+++ DATA

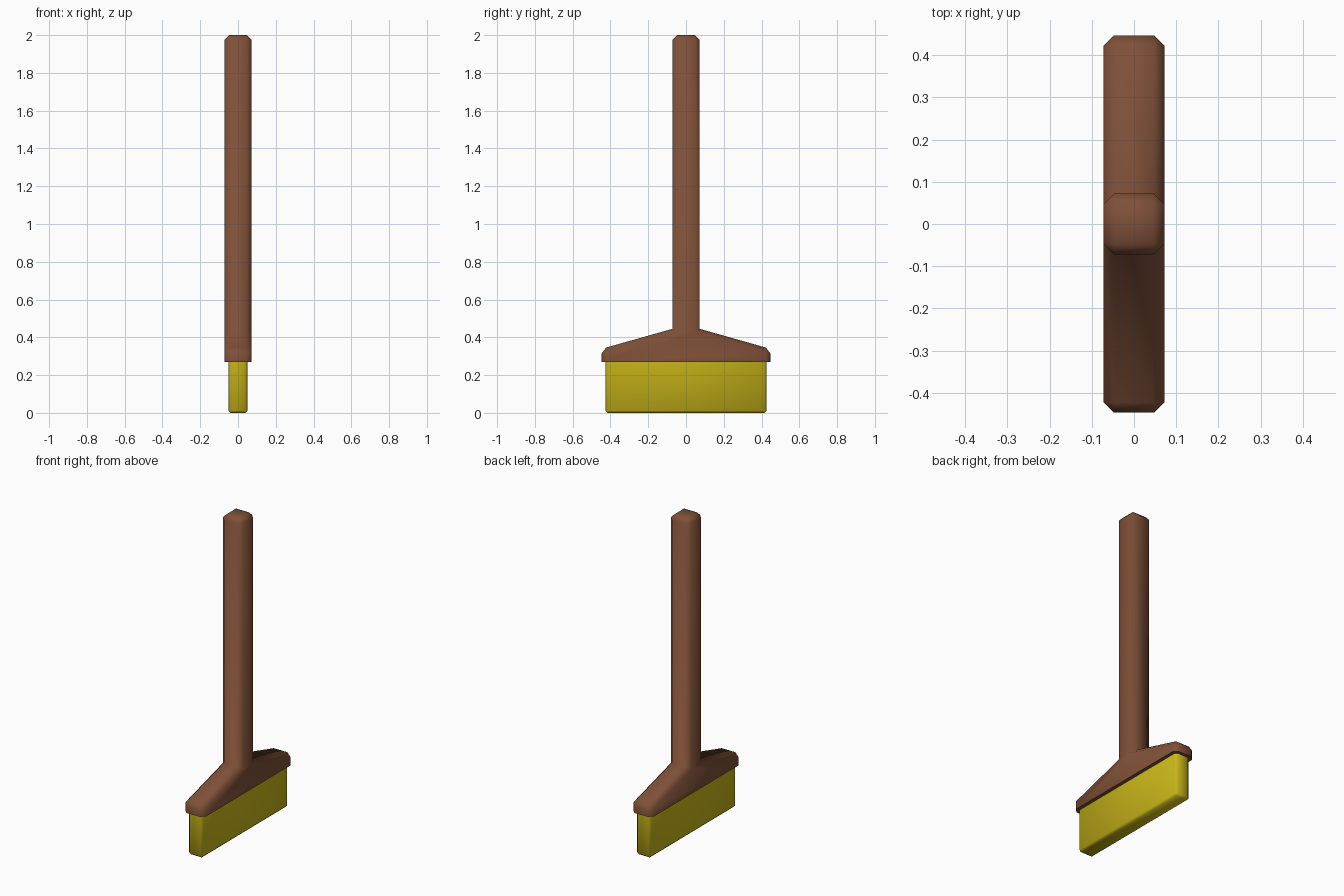
import bpy, bmesh, math

if "Cube" in bpy.data.objects:
    bpy.data.objects.remove(bpy.data.objects["Cube"])


def make_part(name, profile, half_x, bevel, keep, color, angle):
    """Extrude a y-z profile along x, bevel chosen edges, smooth and colour it."""
    bm = bmesh.new()
    face = bm.faces.new([bm.verts.new((-half_x, y, z)) for y, z in profile])
    ext = bmesh.ops.extrude_face_region(bm, geom=[face])
    verts = [g for g in ext["geom"] if isinstance(g, bmesh.types.BMVert)]
    bmesh.ops.translate(bm, verts=verts, vec=(2 * half_x, 0, 0))
    bmesh.ops.recalc_face_normals(bm, faces=bm.faces[:])
    edges = [e for e in bm.edges if keep(e)]
    bmesh.ops.bevel(bm, geom=edges, offset=bevel, segments=1,
                    affect='EDGES', profile=0.5)
    bmesh.ops.recalc_face_normals(bm, faces=bm.faces[:])
    mesh = bpy.data.meshes.new(name)
    bm.to_mesh(mesh)
    bm.free()
    obj = bpy.data.objects.new(name, mesh)
    bpy.context.collection.objects.link(obj)
    mat = bpy.data.materials.new(name + "_colour")
    mat.diffuse_color = color
    mat.use_nodes = True
    mat.node_tree.nodes["Principled BSDF"].inputs["Base Color"].default_value = mat.diffuse_color
    mesh.materials.append(mat)
    bpy.ops.object.select_all(action='DESELECT')
    obj.select_set(True)
    bpy.context.view_layer.objects.active = obj
    bpy.ops.object.shade_smooth_by_angle(angle=math.radians(angle))
    return obj


def flat_at(e, z):
    return all(abs(v.co.z - z) < 1e-4 for v in e.verts)


# Wooden handle flowing into the sloped head; bottom rim and inner corners stay sharp
half = [(0.447, 0.27), (0.447, 0.339), (0.072, 0.445), (0.072, 2.0)]
outline = half + [(-y, z) for y, z in reversed(half)]
make_part("handle_and_head", outline, 0.072, 0.025,
          lambda e: not flat_at(e, 0.27) and not flat_at(e, 0.445),
          (0.21, 0.08, 0.04, 1), 60)

# Bristle block tucked into the underside of the head
block = [(0.427, 0.0), (0.427, 0.29), (-0.427, 0.29), (-0.427, 0.0)]
make_part("bristles", block, 0.05, 0.012,
          lambda e: not flat_at(e, 0.29),
          (0.6, 0.48, 0.01, 1), 60)
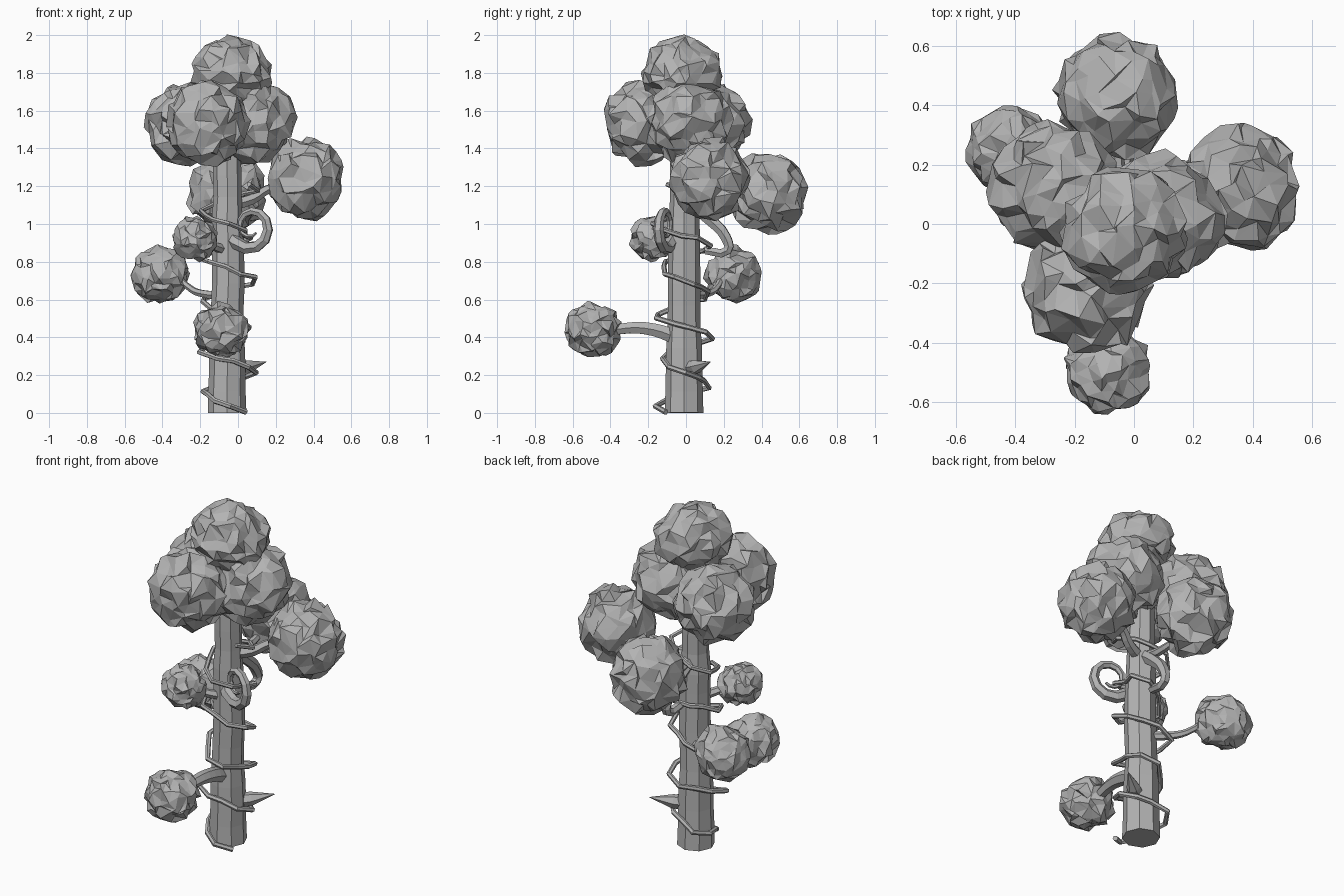
import bpy
import bmesh
import math
import random
from mathutils import Vector

random.seed(4)
old = bpy.data.objects.get("Cube")
if old:
    bpy.data.objects.remove(old)

grey = bpy.data.materials.new("plain grey")
colour = (0.45, 0.45, 0.45, 1)
grey.diffuse_color = colour
grey.use_nodes = True
grey.node_tree.nodes["Principled BSDF"].inputs["Base Color"].default_value = colour


def add_object(name, mesh):
    obj = bpy.data.objects.new(name, mesh)
    bpy.context.collection.objects.link(obj)
    mesh.materials.clear()
    mesh.materials.append(grey)
    for face in mesh.polygons:
        face.use_smooth = False
    return obj


def tube(name, points, radii, sides=1, curved=False):
    """Faceted tube through points, with a radius at each one."""
    curve = bpy.data.curves.new(name + " path", "CURVE")
    curve.dimensions = "3D"
    curve.bevel_depth = 1
    curve.bevel_resolution = sides
    curve.use_fill_caps = True
    curve.resolution_u = 3
    spline = curve.splines.new("BEZIER" if curved else "POLY")
    nodes = spline.bezier_points if curved else spline.points
    nodes.add(len(points) - 1)
    for node, point, radius in zip(nodes, points, radii):
        node.co = point if curved else (*point, 1)
        node.radius = radius
        if curved:
            node.handle_left_type = node.handle_right_type = "AUTO"
    path = bpy.data.objects.new(name + " path", curve)
    bpy.context.collection.objects.link(path)
    mesh = bpy.data.meshes.new_from_object(path.evaluated_get(bpy.context.evaluated_depsgraph_get()))
    bpy.data.objects.remove(path)
    return add_object(name, mesh)


def taper(count, start, end):
    return [start + (end - start) * i / (count - 1) for i in range(count)]


def foliage(name, centre, size):
    """Ball of crumpled, spiky facets."""
    bm = bmesh.new()
    bmesh.ops.create_icosphere(bm, subdivisions=3, radius=1)
    for v in bm.verts:
        shift = Vector([random.uniform(-0.13, 0.13) for _ in range(3)])
        v.co = (v.co + shift).normalized() * random.uniform(0.85, 1.09)
        v.co = Vector(centre) + Vector([a * b for a, b in zip(v.co, size)])
    mesh = bpy.data.meshes.new(name)
    bm.to_mesh(mesh)
    bm.free()
    add_object(name, mesh)


# Trunk, uneven and narrowing upward
heights = taper(15, 0, 1.6)
tube("trunk",
     [(-0.055 + random.uniform(-0.005, 0.005), -0.01, z) for z in heights],
     [r * random.uniform(0.96, 1.05) for r in taper(15, 0.098, 0.068)], sides=2)

# Foliage: crown first, then the balls on side branches
balls = {
    "crown_top": ((-0.035, -0.02, 1.8), 0.21, 0.19),
    "crown_front": ((-0.16, -0.22, 1.535), 0.22, 0.225),
    "crown_right": ((-0.27, 0.12, 1.53), 0.22, 0.22),
    "crown_left": ((0.085, 0.02, 1.54), 0.22, 0.22),
    "left_ball": ((0.355, 0.12, 1.24), 0.21, 0.22),
    "back_ball": ((-0.06, 0.43, 1.17), 0.21, 0.215),
    "right_ball": ((-0.41, 0.25, 0.73), 0.153, 0.153),
    "small_ball": ((-0.23, -0.18, 0.925), 0.12, 0.12),
    "front_ball": ((-0.09, -0.49, 0.44), 0.147, 0.145),
}
for name, (centre, wide, tall) in balls.items():
    foliage(name + "_foliage", centre, (wide, wide, tall))

# Branches reaching from the trunk into the balls
branches = {
    "front_branch": ([(-0.06, -0.05, 0.4), (-0.06, -0.17, 0.44), (-0.07, -0.3, 0.45), (-0.09, -0.45, 0.42)], 0.045),
    "right_branch": ([(-0.08, 0.03, 0.62), (-0.18, 0.1, 0.63), (-0.24, 0.15, 0.65), (-0.34, 0.2, 0.74)], 0.025),
    "small_branch": ([(-0.06, -0.03, 0.86), (-0.12, -0.1, 0.88), (-0.2, -0.16, 0.92)], 0.03),
    "back_branch": ([(-0.05, 0.02, 1.1), (-0.05, 0.14, 1.08), (-0.06, 0.32, 1.1)], 0.03),
    "left_branch": ([(-0.05, 0, 1.1), (0.07, 0.04, 1.13), (0.15, 0.08, 1.18), (0.27, 0.12, 1.22)], 0.035),
    "hooked_branch": ([(-0.05, 0.03, 1.1), (-0.04, 0.13, 1.02), (-0.03, 0.21, 0.93),
                       (-0.03, 0.22, 0.86), (-0.04, 0.1, 0.86)], 0.038),
}
for name, (points, radius) in branches.items():
    tube(name, points, taper(len(points), radius, radius * 0.6), curved=True)

# Broad curled tendril that rolls inward at its tip
curl = [(-0.05, -0.04, 0.93), (-0.01, -0.08, 0.9)]
for i in range(14):
    a = math.radians(-105 + i * 32)
    r = 0.105 - 0.005 * i
    curl.append((0.07 + r * math.cos(a), -0.11 - 0.4 * r * math.cos(a), 0.985 + 1.1 * r * math.sin(a)))
tube("curled_tendril", curl, taper(len(curl), 0.038, 0.007))

# Thin vine winding up the trunk in angular steps
vine = []
for i in range(47):
    z = 0.01 + i * 0.026
    a = math.radians(-45 - i * 39)
    r = 0.13 + 0.03 * math.sin(i * 1.7) + random.uniform(-0.01, 0.01)
    vine.append((-0.055 + r * math.cos(a), -0.01 + r * math.sin(a), z + random.uniform(-0.012, 0.012)))
tube("climbing_vine", vine, taper(len(vine), 0.015, 0.013))

# Pointed thorn on the trunk
tube("thorn", [(-0.01, 0.01, 0.235), (0.05, 0.055, 0.245), (0.15, 0.13, 0.27)], [0.04, 0.038, 0.001])
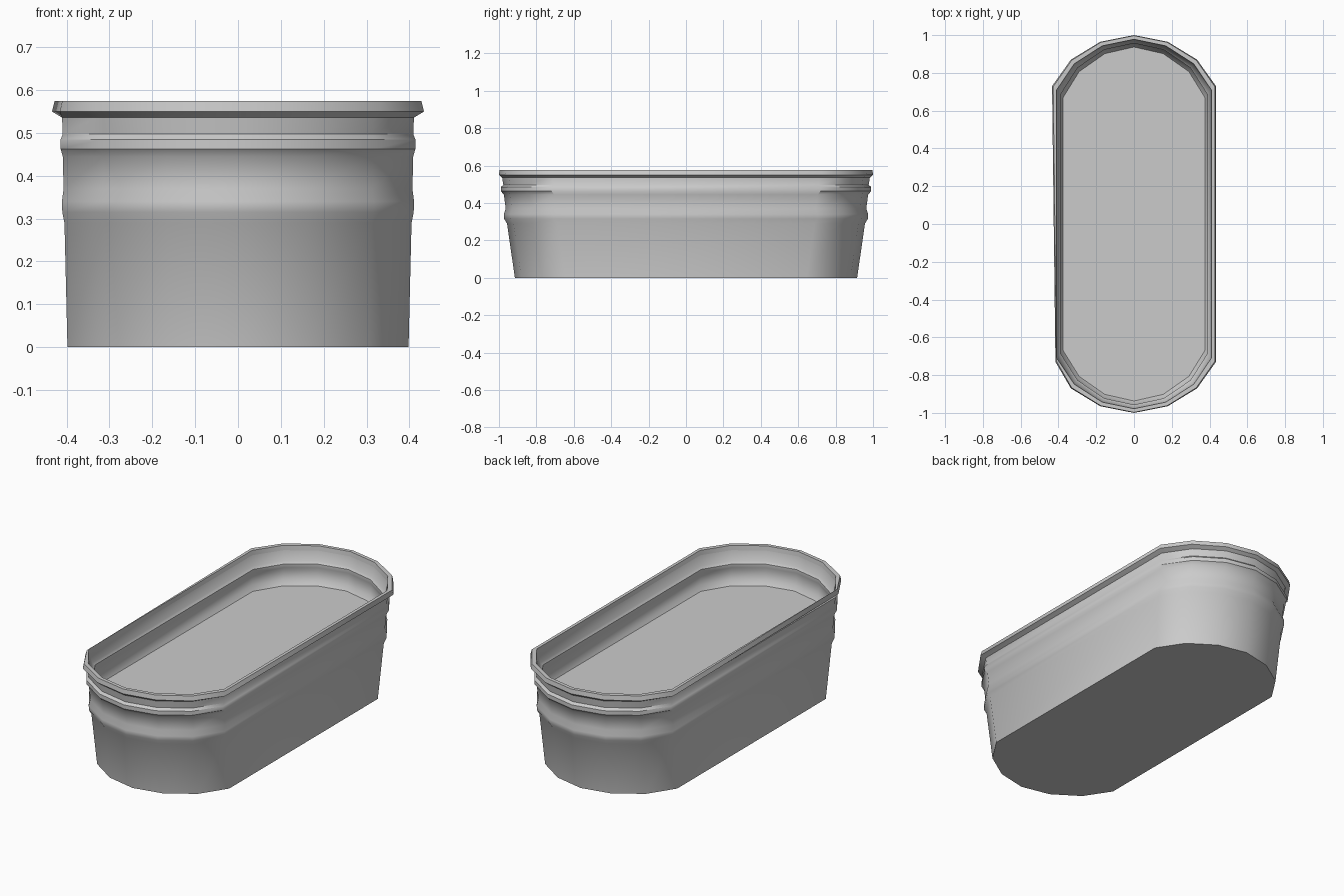
import bpy, bmesh, math

if "Cube" in bpy.data.objects:
    bpy.data.objects.remove(bpy.data.objects["Cube"])

# One dull metal colour
metal = bpy.data.materials.new("galvanised grey")
metal.use_nodes = True
grey = (0.6, 0.6, 0.6, 1)
metal.diffuse_color = grey
metal.node_tree.nodes["Principled BSDF"].inputs["Base Color"].default_value = grey

# Half of one rounded end: share of half width, distance back from the end tip
END = [(1, 0.27), (0.77, 0.13), (0.41, 0.035), (0, 0)]


def outline(half_w, half_l):
    """Long oval ring, anticlockwise, faceted at both ends."""
    end = END + [(-x, d) for x, d in reversed(END[:-1])]
    back = [(x * half_w, half_l - d) for x, d in end]
    return back + [(-x, -y) for x, y in back]


def loft(name, rings, cap_first=False, cap_last=False, skew=()):
    """Skin a stack of (half width, half length, height) rings."""
    bm = bmesh.new()
    loops = []
    for i, (w, l, z) in enumerate(rings):
        loop = [bm.verts.new((x, y, z)) for x, y in outline(w, l)]
        if i in skew:  # slightly bent lip at one corner
            loop[7].co.x += 0.018
        loops.append(loop)
    for a, b in zip(loops, loops[1:]):
        for i in range(len(a)):
            j = (i + 1) % len(a)
            bm.faces.new((a[i], a[j], b[j], b[i]))
    if cap_first:
        bm.faces.new(list(reversed(loops[0])))
    if cap_last:
        bm.faces.new(loops[-1])
    mesh = bpy.data.meshes.new(name)
    bm.to_mesh(mesh)
    bm.free()
    mesh.materials.append(metal)
    obj = bpy.data.objects.new(name, mesh)
    bpy.context.collection.objects.link(obj)
    bpy.ops.object.select_all(action="DESELECT")
    obj.select_set(True)
    bpy.context.view_layer.objects.active = obj
    bpy.ops.object.shade_smooth_by_angle(angle=math.radians(35))
    return obj


# Outer wall with a broad lower bead and a narrow upper bead
loft("outer_wall", [
    (0.398, 0.915, 0), (0.405, 0.957, 0.29), (0.41, 0.972, 0.315),
    (0.411, 0.974, 0.34), (0.407, 0.964, 0.37), (0.409, 0.974, 0.445),
    (0.414, 0.99, 0.463), (0.414, 0.99, 0.485), (0.409, 0.977, 0.497),
    (0.411, 0.984, 0.545)], cap_first=True)

# Rolled lip
loft("rim", [
    (0.411, 0.984, 0.536), (0.434, 1.0, 0.55), (0.428, 0.997, 0.575),
    (0.411, 0.978, 0.575), (0.408, 0.975, 0.545)], skew=(1, 2))

# Inner wall with a shallow ledge, closed by the raised floor
loft("inner_wall", [
    (0.408, 0.975, 0.55), (0.398, 0.966, 0.497), (0.388, 0.957, 0.485),
    (0.388, 0.957, 0.465), (0.396, 0.962, 0.447), (0.392, 0.952, 0.40),
    (0.377, 0.937, 0.375)])
loft("floor", [(0.377, 0.937, 0.375)], cap_last=True)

++++++

In the listing above, find the line containing "taper(len(curl), 0.038, 0.007))" and the line containing "r = 0.13 + 0.03", then retype both and every line between them exactly, with nothing else.

### TASK ANSWER:
tube("curled_tendril", curl, taper(len(curl), 0.038, 0.007))

# Thin vine winding up the trunk in angular steps
vine = []
for i in range(47):
    z = 0.01 + i * 0.026
    a = math.radians(-45 - i * 39)
    r = 0.13 + 0.03 * math.sin(i * 1.7) + random.uniform(-0.01, 0.01)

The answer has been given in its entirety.